WHAT IS NEEDED =>
Please restate the material below word for word, from the first line through the one that contains "const grey = material('warm", inclusive.

[Start of Attachment]

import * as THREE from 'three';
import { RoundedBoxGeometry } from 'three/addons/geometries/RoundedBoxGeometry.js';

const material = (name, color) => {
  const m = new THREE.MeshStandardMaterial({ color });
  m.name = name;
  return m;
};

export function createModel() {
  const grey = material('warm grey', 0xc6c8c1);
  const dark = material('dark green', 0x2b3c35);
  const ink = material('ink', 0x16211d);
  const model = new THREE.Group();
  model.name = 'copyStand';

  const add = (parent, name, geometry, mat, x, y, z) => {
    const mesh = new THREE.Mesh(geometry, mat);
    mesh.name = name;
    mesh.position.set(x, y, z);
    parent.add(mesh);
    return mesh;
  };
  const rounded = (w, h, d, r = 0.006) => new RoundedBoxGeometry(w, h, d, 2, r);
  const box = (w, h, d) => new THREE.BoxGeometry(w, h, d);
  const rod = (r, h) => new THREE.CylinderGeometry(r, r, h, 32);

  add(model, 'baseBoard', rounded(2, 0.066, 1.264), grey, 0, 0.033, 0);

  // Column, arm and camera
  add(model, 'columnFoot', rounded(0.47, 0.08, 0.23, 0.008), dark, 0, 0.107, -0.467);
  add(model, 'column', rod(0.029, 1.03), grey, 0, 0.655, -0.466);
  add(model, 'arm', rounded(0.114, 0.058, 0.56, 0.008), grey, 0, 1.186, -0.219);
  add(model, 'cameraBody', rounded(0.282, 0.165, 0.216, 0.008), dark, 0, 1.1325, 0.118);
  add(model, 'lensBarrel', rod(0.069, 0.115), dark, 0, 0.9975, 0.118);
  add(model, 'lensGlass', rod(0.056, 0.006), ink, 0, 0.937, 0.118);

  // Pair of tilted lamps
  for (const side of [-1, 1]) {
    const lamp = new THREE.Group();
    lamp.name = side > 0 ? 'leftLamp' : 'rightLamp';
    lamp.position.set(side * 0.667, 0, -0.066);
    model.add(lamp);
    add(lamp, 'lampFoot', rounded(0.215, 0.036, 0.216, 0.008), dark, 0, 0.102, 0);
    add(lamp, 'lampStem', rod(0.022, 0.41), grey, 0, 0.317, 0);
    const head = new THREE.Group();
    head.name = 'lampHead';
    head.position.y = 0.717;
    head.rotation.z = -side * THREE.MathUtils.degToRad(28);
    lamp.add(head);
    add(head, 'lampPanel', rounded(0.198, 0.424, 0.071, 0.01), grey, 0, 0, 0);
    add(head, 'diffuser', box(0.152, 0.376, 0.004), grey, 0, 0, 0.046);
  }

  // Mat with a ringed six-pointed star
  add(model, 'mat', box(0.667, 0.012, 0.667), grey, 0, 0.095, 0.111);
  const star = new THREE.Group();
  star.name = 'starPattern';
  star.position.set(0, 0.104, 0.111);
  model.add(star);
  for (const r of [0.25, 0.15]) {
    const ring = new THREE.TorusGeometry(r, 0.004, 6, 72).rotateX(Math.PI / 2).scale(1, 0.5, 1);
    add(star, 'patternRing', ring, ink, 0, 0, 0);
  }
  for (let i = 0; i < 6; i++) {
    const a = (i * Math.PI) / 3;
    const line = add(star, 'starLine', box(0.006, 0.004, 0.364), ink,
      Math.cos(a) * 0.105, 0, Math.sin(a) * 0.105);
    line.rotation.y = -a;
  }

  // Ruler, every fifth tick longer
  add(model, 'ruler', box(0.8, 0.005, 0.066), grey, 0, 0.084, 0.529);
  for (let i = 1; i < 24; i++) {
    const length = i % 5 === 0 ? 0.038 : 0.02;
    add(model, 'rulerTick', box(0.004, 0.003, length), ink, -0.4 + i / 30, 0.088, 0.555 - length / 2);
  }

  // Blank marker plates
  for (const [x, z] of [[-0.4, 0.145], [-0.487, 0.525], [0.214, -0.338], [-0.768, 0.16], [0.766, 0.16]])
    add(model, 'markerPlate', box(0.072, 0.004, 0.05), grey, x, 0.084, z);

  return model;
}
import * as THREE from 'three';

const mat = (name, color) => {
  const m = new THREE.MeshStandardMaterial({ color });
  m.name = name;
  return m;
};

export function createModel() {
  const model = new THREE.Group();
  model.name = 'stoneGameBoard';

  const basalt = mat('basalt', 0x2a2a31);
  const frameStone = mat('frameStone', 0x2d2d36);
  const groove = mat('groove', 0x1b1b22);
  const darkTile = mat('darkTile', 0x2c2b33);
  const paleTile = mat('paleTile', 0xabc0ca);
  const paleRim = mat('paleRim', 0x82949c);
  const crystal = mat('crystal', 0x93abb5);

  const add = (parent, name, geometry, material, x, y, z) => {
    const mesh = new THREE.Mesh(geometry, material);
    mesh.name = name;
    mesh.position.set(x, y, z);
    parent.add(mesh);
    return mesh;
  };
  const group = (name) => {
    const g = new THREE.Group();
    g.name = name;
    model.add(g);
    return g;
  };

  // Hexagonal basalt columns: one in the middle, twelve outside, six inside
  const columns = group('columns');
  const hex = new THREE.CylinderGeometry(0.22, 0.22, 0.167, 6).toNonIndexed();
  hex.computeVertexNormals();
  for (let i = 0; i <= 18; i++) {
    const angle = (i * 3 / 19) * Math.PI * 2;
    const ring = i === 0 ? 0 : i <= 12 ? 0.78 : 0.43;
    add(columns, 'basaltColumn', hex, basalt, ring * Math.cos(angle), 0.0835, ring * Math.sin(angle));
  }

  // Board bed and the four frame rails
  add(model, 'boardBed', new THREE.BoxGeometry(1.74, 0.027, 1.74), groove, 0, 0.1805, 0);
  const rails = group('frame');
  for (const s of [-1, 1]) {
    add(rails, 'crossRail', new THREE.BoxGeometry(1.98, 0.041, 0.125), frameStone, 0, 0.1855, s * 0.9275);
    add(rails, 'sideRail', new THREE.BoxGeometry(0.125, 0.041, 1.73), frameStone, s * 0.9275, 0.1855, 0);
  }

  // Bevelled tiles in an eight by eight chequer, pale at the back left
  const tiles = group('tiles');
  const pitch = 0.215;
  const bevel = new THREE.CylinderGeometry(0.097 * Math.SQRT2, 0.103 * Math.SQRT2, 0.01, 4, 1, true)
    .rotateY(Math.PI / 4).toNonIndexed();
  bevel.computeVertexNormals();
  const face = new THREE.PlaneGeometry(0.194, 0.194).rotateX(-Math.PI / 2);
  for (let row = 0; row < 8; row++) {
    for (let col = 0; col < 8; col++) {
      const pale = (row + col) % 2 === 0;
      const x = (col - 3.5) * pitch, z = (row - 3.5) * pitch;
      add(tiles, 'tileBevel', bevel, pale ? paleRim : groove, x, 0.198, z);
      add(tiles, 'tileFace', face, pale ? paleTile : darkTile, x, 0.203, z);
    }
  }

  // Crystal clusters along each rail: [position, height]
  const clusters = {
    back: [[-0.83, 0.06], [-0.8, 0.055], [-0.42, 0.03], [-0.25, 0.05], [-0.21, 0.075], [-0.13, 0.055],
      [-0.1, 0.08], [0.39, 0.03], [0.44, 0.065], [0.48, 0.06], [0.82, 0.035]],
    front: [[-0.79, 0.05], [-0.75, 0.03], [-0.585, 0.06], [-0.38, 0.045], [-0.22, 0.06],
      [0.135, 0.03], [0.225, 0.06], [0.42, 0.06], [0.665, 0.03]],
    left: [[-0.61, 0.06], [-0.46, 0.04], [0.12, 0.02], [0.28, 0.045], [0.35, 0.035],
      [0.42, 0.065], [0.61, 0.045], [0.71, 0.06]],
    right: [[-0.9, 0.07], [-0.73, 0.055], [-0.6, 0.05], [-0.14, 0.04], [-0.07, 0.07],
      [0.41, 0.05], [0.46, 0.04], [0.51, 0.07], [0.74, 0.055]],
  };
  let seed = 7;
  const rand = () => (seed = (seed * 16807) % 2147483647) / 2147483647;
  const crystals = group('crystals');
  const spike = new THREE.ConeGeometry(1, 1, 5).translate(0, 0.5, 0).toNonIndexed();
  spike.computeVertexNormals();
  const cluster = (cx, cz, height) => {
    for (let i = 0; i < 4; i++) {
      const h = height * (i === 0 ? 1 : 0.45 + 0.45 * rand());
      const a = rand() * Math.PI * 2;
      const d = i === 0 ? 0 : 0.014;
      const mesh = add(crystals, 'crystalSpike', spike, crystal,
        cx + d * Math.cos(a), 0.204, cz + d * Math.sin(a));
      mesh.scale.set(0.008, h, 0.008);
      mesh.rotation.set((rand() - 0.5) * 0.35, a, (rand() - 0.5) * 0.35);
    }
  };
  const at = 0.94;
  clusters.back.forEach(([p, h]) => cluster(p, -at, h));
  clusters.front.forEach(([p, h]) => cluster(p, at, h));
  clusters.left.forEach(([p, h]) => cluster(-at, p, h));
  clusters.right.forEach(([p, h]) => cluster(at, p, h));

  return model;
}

[End of Attachment]

TASK ANSWER =>
import * as THREE from 'three';
import { RoundedBoxGeometry } from 'three/addons/geometries/RoundedBoxGeometry.js';

const material = (name, color) => {
  const m = new THREE.MeshStandardMaterial({ color });
  m.name = name;
  return m;
};

export function createModel() {
  const grey = material('warm grey', 0xc6c8c1);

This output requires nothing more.